At the 2016 Vita Plus Dairy Summit, attendees heard straight talk from a panel of consumers on where and what they buy and what drives their food purchasing decisions, and they learned about building trust and operating with transparency from Charlie Arnot with the Center for Food Integrity and Andrea Bloom from Vita Plus.

Coffeen peggy
Coffeen was a former editor and podcast host with Progressive Dairy. 

What do consumers really think?

Four Michigan residents – one man and three women – who buy the groceries for their homes served on the panel facilitated by Arnot. Here is what they had to say:

  • When asked about rBST, no one had heard of it or seen it on a label.
  • Some looked for the word “GMO” on food labels, while others did not, but no one had an accurate definition for it.
  • Nutrition and price were consistent food purchase drivers; packaging and labels like “organic” were considerations for some.
  • No one could define the difference between “natural” and “organic,” but all agreed that it sounds good and makes them feel good to purchase those food items.
  • Milk, cottage cheese and cheese were staple dairy products consumed by all panelists.
  • The current sources they seek for information on food nutrition or production includes social media and online sources.
  • Their image of a farmer included overalls or jeans and boots, a John Deere hat and a pickup truck.

Arnot turned the table and inquired what the panelists would like to know if given a chance to ask a dairy farmer one question. Responses included:

  • How do you get everything done?
  • How healthy are dairy products?
  • Do you eat the produce you grow?
  • Why is your product healthy; how do you feed and raise your animals?

What does it take to build trust?

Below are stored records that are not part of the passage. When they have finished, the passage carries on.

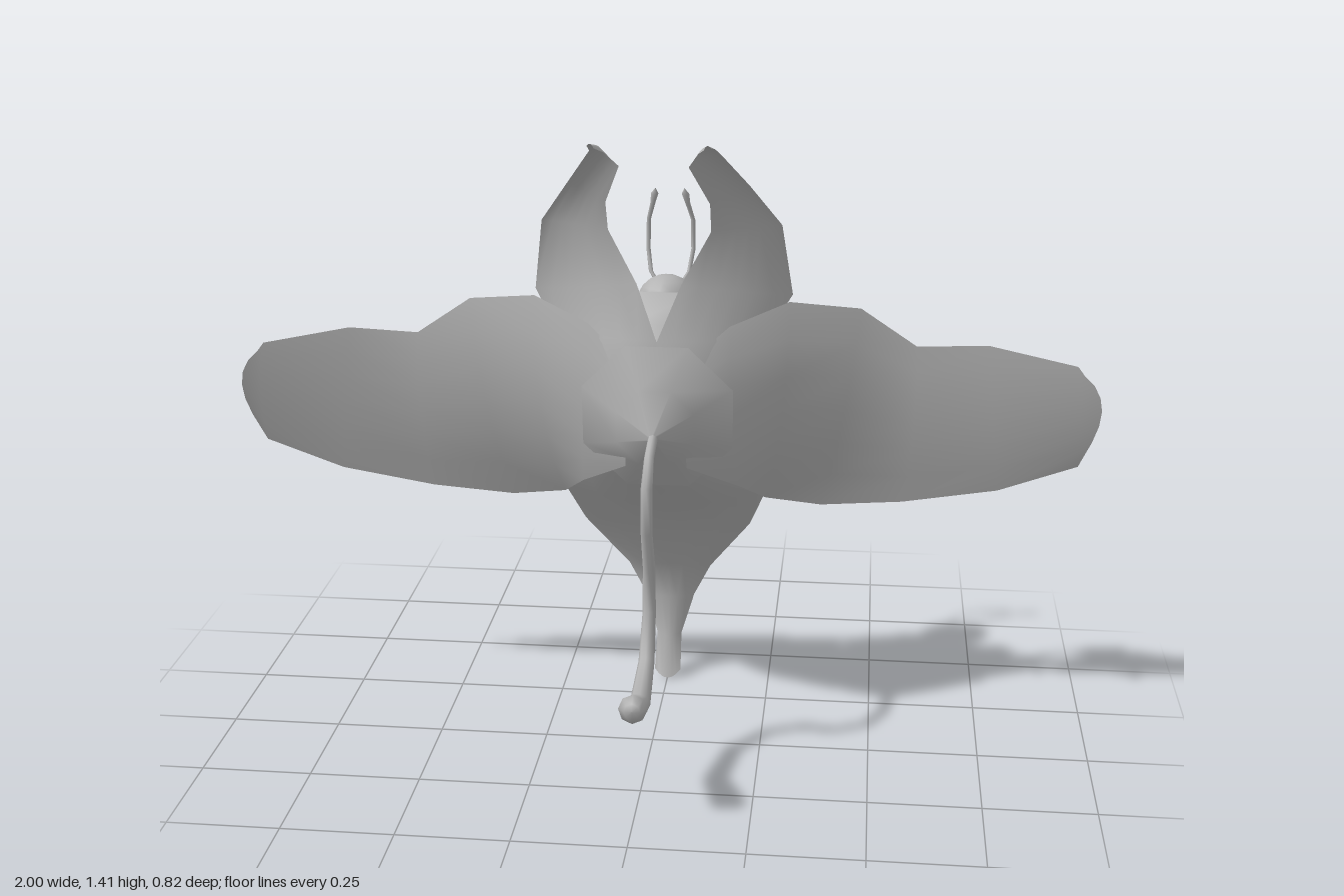
import * as THREE from 'three';

const grey = new THREE.MeshStandardMaterial({ color: 0xb2b2b2, side: THREE.DoubleSide });
grey.name = 'grey';

// Skin a grid of rows of points; closed rows wrap round into a ring
function loft(rows, closed = false) {
  const n = rows[0].length, cols = closed ? n : n - 1, index = [];
  for (let i = 0; i < rows.length - 1; i++) {
    for (let j = 0; j < cols; j++) {
      const a = i * n + j, b = i * n + (j + 1) % n;
      index.push(a, b, a + n, b, b + n, a + n);
    }
  }
  const g = new THREE.BufferGeometry();
  g.setAttribute('position', new THREE.Float32BufferAttribute(rows.flat(2), 3));
  g.setIndex(index);
  g.computeVertexNormals();
  return g;
}

// Petal from [edge, middle, edge] sections, curved across its width
function petal(sections, across = 6) {
  return loft(sections.map(s => {
    const [a, m, b] = s.map(p => new THREE.Vector3(...p));
    const c = m.clone().multiplyScalar(2).addScaledVector(a, -0.5).addScaledVector(b, -0.5);
    return new THREE.QuadraticBezierCurve3(a, c, b).getPoints(across).map(p => p.toArray());
  }));
}

// Round limb along [x, y, z, radius] points, flattened or widened along x
function limb(points, sides = 8, wide = 1) {
  const p = points.map(q => new THREE.Vector3(q[0], q[1], q[2]));
  const rows = points.map((q, i) => {
    const t = p[Math.min(i + 1, p.length - 1)].clone().sub(p[Math.max(i - 1, 0)]).normalize();
    const n = t.cross(new THREE.Vector3(1, 0, 0)).normalize();
    return Array.from({ length: sides }, (_, k) => {
      const a = k / sides * Math.PI * 2;
      return p[i].clone().addScaledVector(n, Math.sin(a) * q[3])
        .add(new THREE.Vector3(Math.cos(a) * q[3] * wide, 0, 0)).toArray();
    });
  });
  return loft(rows, true);
}

const mirror = sections => sections.map(s => s.map(([x, ...r]) => [-x, ...r]));

// Octagonal cup from [radius, centre y, z, tilt] rings
function cup(rings) {
  return loft(rings.map(([r, y, z, tilt]) => Array.from({ length: 8 }, (_, k) => {
    const a = (k + 0.5) / 8 * Math.PI * 2;
    return [Math.cos(a) * r, y + Math.sin(a) * r, z + Math.sin(a) * tilt];
  })), true);
}

export function createModel() {
  const model = new THREE.Group();
  const flower = new THREE.Group(), fairy = new THREE.Group();
  flower.name = 'flower';
  fairy.name = 'fairy';
  model.add(flower, fairy);
  const add = (parent, name, geometry) => {
    const m = new THREE.Mesh(geometry, grey);
    m.name = name;
    parent.add(m);
    return m;
  };
  const ball = (parent, name, r, pos, scale = [1, 1, 1]) => {
    const m = add(parent, name, new THREE.SphereGeometry(r, 14, 10));
    m.position.set(...pos);
    m.scale.set(...scale);
  };

  // Cup, with its point in front and its mouth behind
  add(flower, 'calyx', cup([[0.005, 0.74, 0, 0], [0.095, 0.75, -0.045, 0.008], [0.185, 0.76, -0.098, 0.025]]));
  add(flower, 'outerCup', cup([[0.12, 0.76, -0.07, 0.015], [0.19, 0.79, -0.15, 0.02], [0.225, 0.81, -0.24, 0.015]]));
  add(flower, 'innerCup', cup([[0.03, 0.76, -0.05, 0], [0.13, 0.79, -0.13, 0.01], [0.17, 0.8, -0.22, 0.01]]));

  // Broad side petals and horned upper petals
  const side = [
    [[0.04, 0.87, -0.07], [0.06, 0.76, -0.05], [0.07, 0.65, -0.07]],
    [[0.16, 0.97, -0.12], [0.17, 0.77, -0.105], [0.18, 0.58, -0.16]],
    [[0.29, 1.015, -0.18], [0.28, 0.76, -0.17], [0.24, 0.51, -0.28]],
    [[0.45, 0.99, -0.235], [0.42, 0.75, -0.23], [0.37, 0.49, -0.30]],
    [[0.58, 0.90, -0.25], [0.58, 0.71, -0.25], [0.56, 0.51, -0.285]],
    [[0.74, 0.91, -0.24], [0.76, 0.73, -0.245], [0.78, 0.55, -0.275]],
    [[0.94, 0.875, -0.21], [0.96, 0.75, -0.225], [0.96, 0.62, -0.262]],
    [[0.955, 0.855, -0.21], [1.0, 0.77, -0.215], [0.965, 0.64, -0.255]],
  ];
  const upper = [
    [[0.0, 0.85, -0.065], [0.06, 0.84, -0.065], [0.14, 0.82, -0.09]],
    [[0.0, 0.94, -0.08], [0.12, 0.94, -0.10], [0.23, 0.92, -0.17]],
    [[0.05, 1.06, -0.13], [0.17, 1.04, -0.165], [0.295, 1.02, -0.23]],
    [[0.115, 1.18, -0.14], [0.195, 1.185, -0.17], [0.27, 1.19, -0.18]],
    [[0.115, 1.25, -0.10], [0.165, 1.27, -0.125], [0.2, 1.29, -0.115]],
    [[0.075, 1.345, -0.02], [0.11, 1.365, -0.035], [0.14, 1.375, -0.03]],
    [[0.10, 1.385, 0.04], [0.115, 1.4, 0.04], [0.135, 1.395, 0.035]],
    [[0.115, 1.4, 0.08], [0.122, 1.41, 0.085], [0.13, 1.405, 0.08]],
  ];
  add(flower, 'leftSidePetal', petal(side));
  add(flower, 'rightSidePetal', petal(mirror(side)));
  add(flower, 'leftUpperPetal', petal(upper));
  add(flower, 'rightUpperPetal', petal(mirror(upper)));

  // Lower petal: half width, edge y, edge z, middle y, middle z
  const lower = [
    [0.10, 0.69, -0.07, 0.66, -0.06],
    [0.175, 0.62, -0.18, 0.58, -0.13],
    [0.24, 0.53, -0.27, 0.5, -0.23],
    [0.2, 0.42, -0.34, 0.42, -0.30],
    [0.1, 0.28, -0.405, 0.29, -0.38],
    [0.06, 0.2, -0.41, 0.2, -0.388],
    [0.03, 0.1, -0.395, 0.1, -0.375],
    [0.032, 0.02, -0.35, 0.0, -0.34],
  ];
  add(flower, 'lowerPetal', petal(lower.map(([w, ey, ez, my, mz]) => [[w, ey, ez], [0, my, mz], [-w, ey, ez]])));

  // Long kinked stem hanging in front, thicker at its cut end
  add(flower, 'stem', limb([
    [0, 0.74, -0.01, 0.011], [0, 0.72, 0.075, 0.011], [0, 0.665, 0.125, 0.013], [0, 0.565, 0.125, 0.013],
    [0, 0.465, 0.075, 0.014], [0, 0.355, 0.07, 0.015], [0, 0.258, 0.128, 0.018], [0, 0.217, 0.26, 0.023],
    [0, 0.27, 0.395, 0.031], [0, 0.271, 0.41, 0.018], [0, 0.2715, 0.412, 0.0005],
  ]));

  // Fairy, facing away from the flower's front
  add(fairy, 'torso', limb([
    [0, 0.90, -0.315, 0.013], [0, 0.865, -0.318, 0.016], [0, 0.845, -0.322, 0.026], [0, 0.81, -0.33, 0.033],
    [0, 0.77, -0.335, 0.024], [0, 0.73, -0.335, 0.032], [0, 0.69, -0.33, 0.033], [0, 0.655, -0.325, 0.008],
  ], 12, 1.25));
  ball(fairy, 'head', 0.054, [0, 0.945, -0.32], [1, 1.1, 0.95]);
  ball(fairy, 'hairCap', 0.064, [0, 0.976, -0.307], [1.08, 1, 0.98]);
  ball(fairy, 'nose', 0.008, [0, 0.93, -0.372]);
  add(fairy, 'hair', limb([
    [0, 1.0, -0.295, 0.03], [0, 0.95, -0.295, 0.045], [0, 0.9, -0.285, 0.035],
    [0, 0.865, -0.275, 0.02], [0, 0.835, -0.265, 0.003],
  ], 10, 1.35));

  for (const s of [1, -1]) {
    const sideName = s > 0 ? 'left' : 'right';
    ball(fairy, sideName + 'Eye', 0.011, [s * 0.021, 0.952, -0.366], [1, 1.2, 0.6]);
    add(fairy, sideName + 'Leg', limb([
      [s * 0.02, 0.71, -0.33, 0.022], [s * 0.023, 0.67, -0.33, 0.025], [s * 0.027, 0.61, -0.322, 0.017],
      [s * 0.03, 0.58, -0.318, 0.018], [s * 0.034, 0.535, -0.31, 0.011], [s * 0.036, 0.51, -0.306, 0.006],
      [s * 0.036, 0.505, -0.306, 0.0005],
    ]));
    add(fairy, sideName + 'Antenna', limb([
      [s * 0.025, 1.0, -0.365, 0.005], [s * 0.045, 1.03, -0.38, 0.005], [s * 0.053, 1.08, -0.4, 0.005],
      [s * 0.052, 1.15, -0.4, 0.005], [s * 0.04, 1.195, -0.383, 0.006], [s * 0.036, 1.215, -0.377, 0.009],
      [s * 0.034, 1.228, -0.373, 0.001],
    ], 6));
    // Flared wing sweeping down from the shoulder
    const wing = [
      [[0.025, 0.855, -0.31], [0.025, 0.83, -0.315], [0.025, 0.79, -0.315]],
      [[0.09, 0.815, -0.32], [0.08, 0.785, -0.338], [0.065, 0.75, -0.325]],
      [[0.17, 0.77, -0.325], [0.145, 0.72, -0.342], [0.115, 0.67, -0.325]],
      [[0.262, 0.705, -0.328], [0.24, 0.645, -0.335], [0.19, 0.59, -0.322]],
    ];
    add(fairy, sideName + 'Wing', petal(s > 0 ? wing : mirror(wing)));
  }
  return model;
}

The consumers’ thoughts, opinions and questions underscored Arnot’s key messages. In today’s world, the evening news is no longer the go-to source for information. Today’s consumers are “crowd-sourcing their knowledge” through blogs and online resources and communities. People question the honesty and integrity of institutions like government and industry that have faced public scandals. As food production becomes industrialized, the public sees “us” in agriculture as an institution too, thus questioning our trust.

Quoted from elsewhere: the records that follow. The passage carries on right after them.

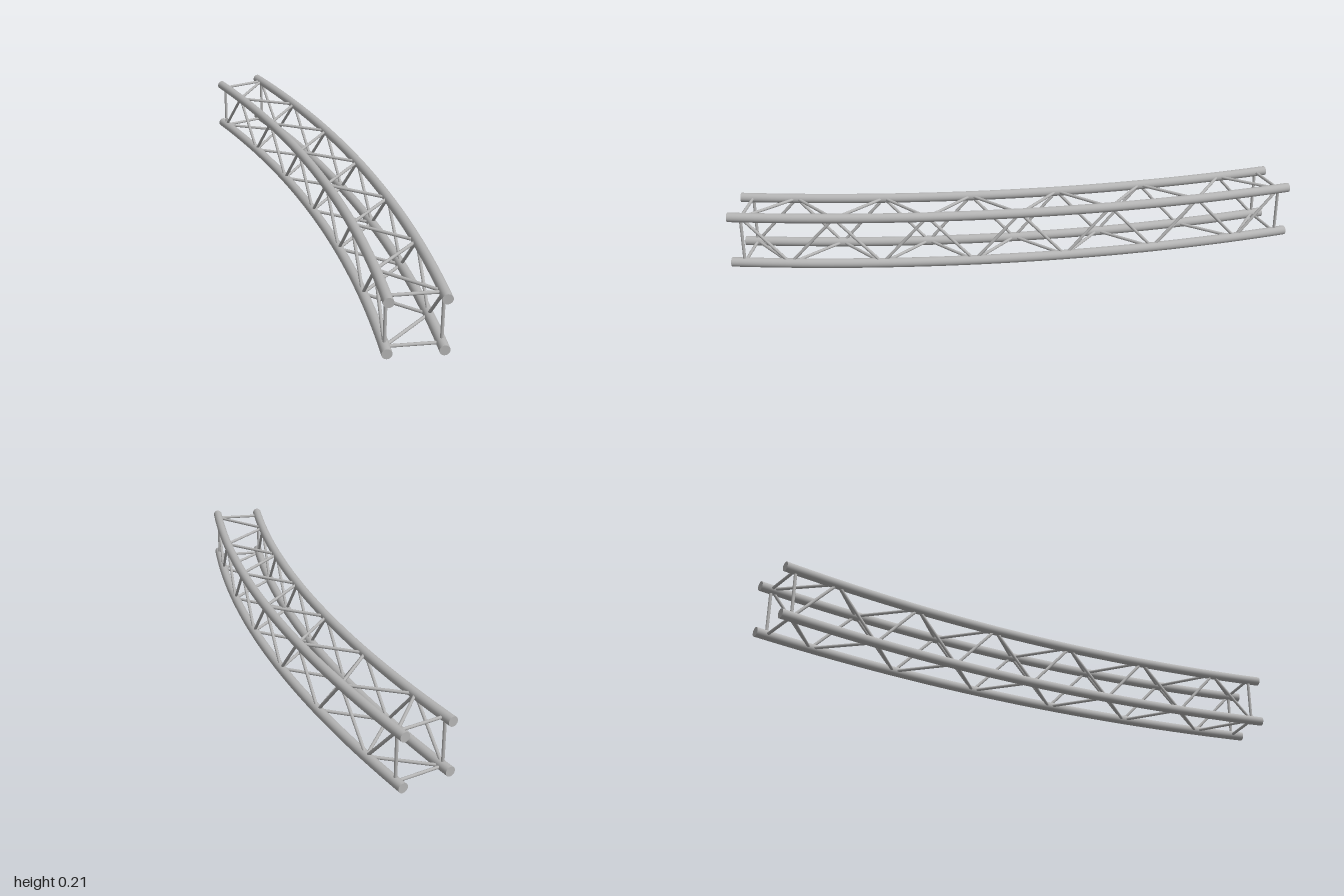
import * as THREE from 'three';

const DEG = Math.PI / 180;
const CENTRE_X = -4.932;              // centre of the bend, level with the front end
const INNER = 5.036, OUTER = 5.21;    // bend radii of the chords
const LOW = 0.017, HIGH = 0.191;      // chord heights
const CHORD_R = 0.017, BRACE_R = 0.0055;
const SWEEP = 22.5 * DEG;
const FIRST = 0.5 * DEG, LAST = 22.05 * DEG, BAYS = 12;

// Point on the bend
const at = (radius, y, angle) =>
  new THREE.Vector3(CENTRE_X + radius * Math.cos(angle), y, 1 - radius * Math.sin(angle));

class ChordCurve extends THREE.Curve {
  constructor(radius, y) {
    super();
    this.radius = radius;
    this.y = y;
  }
  getPoint(t, target = new THREE.Vector3()) {
    return target.copy(at(this.radius, this.y, t * SWEEP));
  }
}

export function createModel() {
  const model = new THREE.Group();
  model.name = 'curvedTruss';
  const metal = new THREE.MeshStandardMaterial({ color: 0xb4b4b4 });
  metal.name = 'aluminium';

  const add = (parent, geometry, name) => {
    const mesh = new THREE.Mesh(geometry, metal);
    mesh.name = name;
    parent.add(mesh);
    return mesh;
  };

  // Straight round bar between two points
  const up = new THREE.Vector3(0, 1, 0);
  const bar = (parent, a, b, name) => {
    const dir = b.clone().sub(a);
    const mesh = add(parent, new THREE.CylinderGeometry(BRACE_R, BRACE_R, dir.length(), 12, 1, true), name);
    mesh.position.copy(a).lerp(b, 0.5);
    mesh.quaternion.setFromUnitVectors(up, dir.normalize());
  };

  // Four bent main chords with closed ends
  for (const radius of [INNER, OUTER]) {
    for (const y of [LOW, HIGH]) {
      const chord = new THREE.Group();
      chord.name = (radius === INNER ? 'inner' : 'outer') + (y === LOW ? 'Lower' : 'Upper') + 'Chord';
      add(chord, new THREE.TubeGeometry(new ChordCurve(radius, y), 40, CHORD_R, 24), 'chordTube');
      for (const [angle, turn] of [[0, 0], [SWEEP, Math.PI + SWEEP]]) {
        const cap = add(chord, new THREE.CircleGeometry(CHORD_R, 24), 'chordEnd');
        cap.position.copy(at(radius, y, angle));
        cap.rotation.y = turn;
      }
      model.add(chord);
    }
  }

  // Each face joins two chords [radius, y]; its zigzag starts on the first one
  const faces = {
    innerLattice: [[INNER, LOW], [INNER, HIGH]],
    outerLattice: [[OUTER, HIGH], [OUTER, LOW]],
    upperLattice: [[OUTER, HIGH], [INNER, HIGH]],
    lowerLattice: [[INNER, LOW], [OUTER, LOW]],
  };
  for (const [name, chords] of Object.entries(faces)) {
    const lattice = new THREE.Group();
    lattice.name = name;
    const node = (k, side) => at(...chords[side], FIRST + (LAST - FIRST) * k / BAYS);
    for (let k = 0; k < BAYS; k++) {
      bar(lattice, node(k, k % 2), node(k + 1, (k + 1) % 2), 'diagonalBrace');
    }
    // Square cross bars near both ends
    for (const k of [0, BAYS]) bar(lattice, node(k, 0), node(k, 1), 'endBar');
    model.add(lattice);
  }

  return model;
}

However, building trust with consumers involves more than just regurgitating facts and science to justify production methods; it involves connecting upon common values. “Shared values drive trust in a much bigger way than any data, any facts we can share,” Arnot said.


Why does transparency matter?

Communicating those shared values is essential for farms to maintain their “social license” to operate, and we have work to do. Results from a survey shared by Arnot showed that consumers believe large farms are more likely to put their interests ahead of the public interest. The solution he offers is to be both forthcoming and honest in addressing our interests and acknowledging mistakes.

“The only thing that can help the bias against size is transparency,” Arnot emphasized. “Transparency is no longer optional; it’s a basic consumer expectation for the entire food system.”

Bloom concluded with a few tips on how dairy farms can build trust and be more transparent. This includes responding to consumer questions with statements that transmit both credibility and warmth. For example, if the question is about whether or not a dairy uses antibiotics, a highly credible and warm response would be, “I genuinely care about my animals and want them to be as healthy as possible.”

Building trust and being transparent can start today, Bloom explained. It starts with keeping farms clean for the roadside view and taking responsibility for manure or mud on the road during times of field work; it also means opening up the farm for tours and making every conversation in the local community count.

Arnot underscored the importance of actively showing the public agriculture has nothing to hide. “These are things we must do to demonstrate to the public that we really are trustworthy.”  end mark

Peggy Coffeen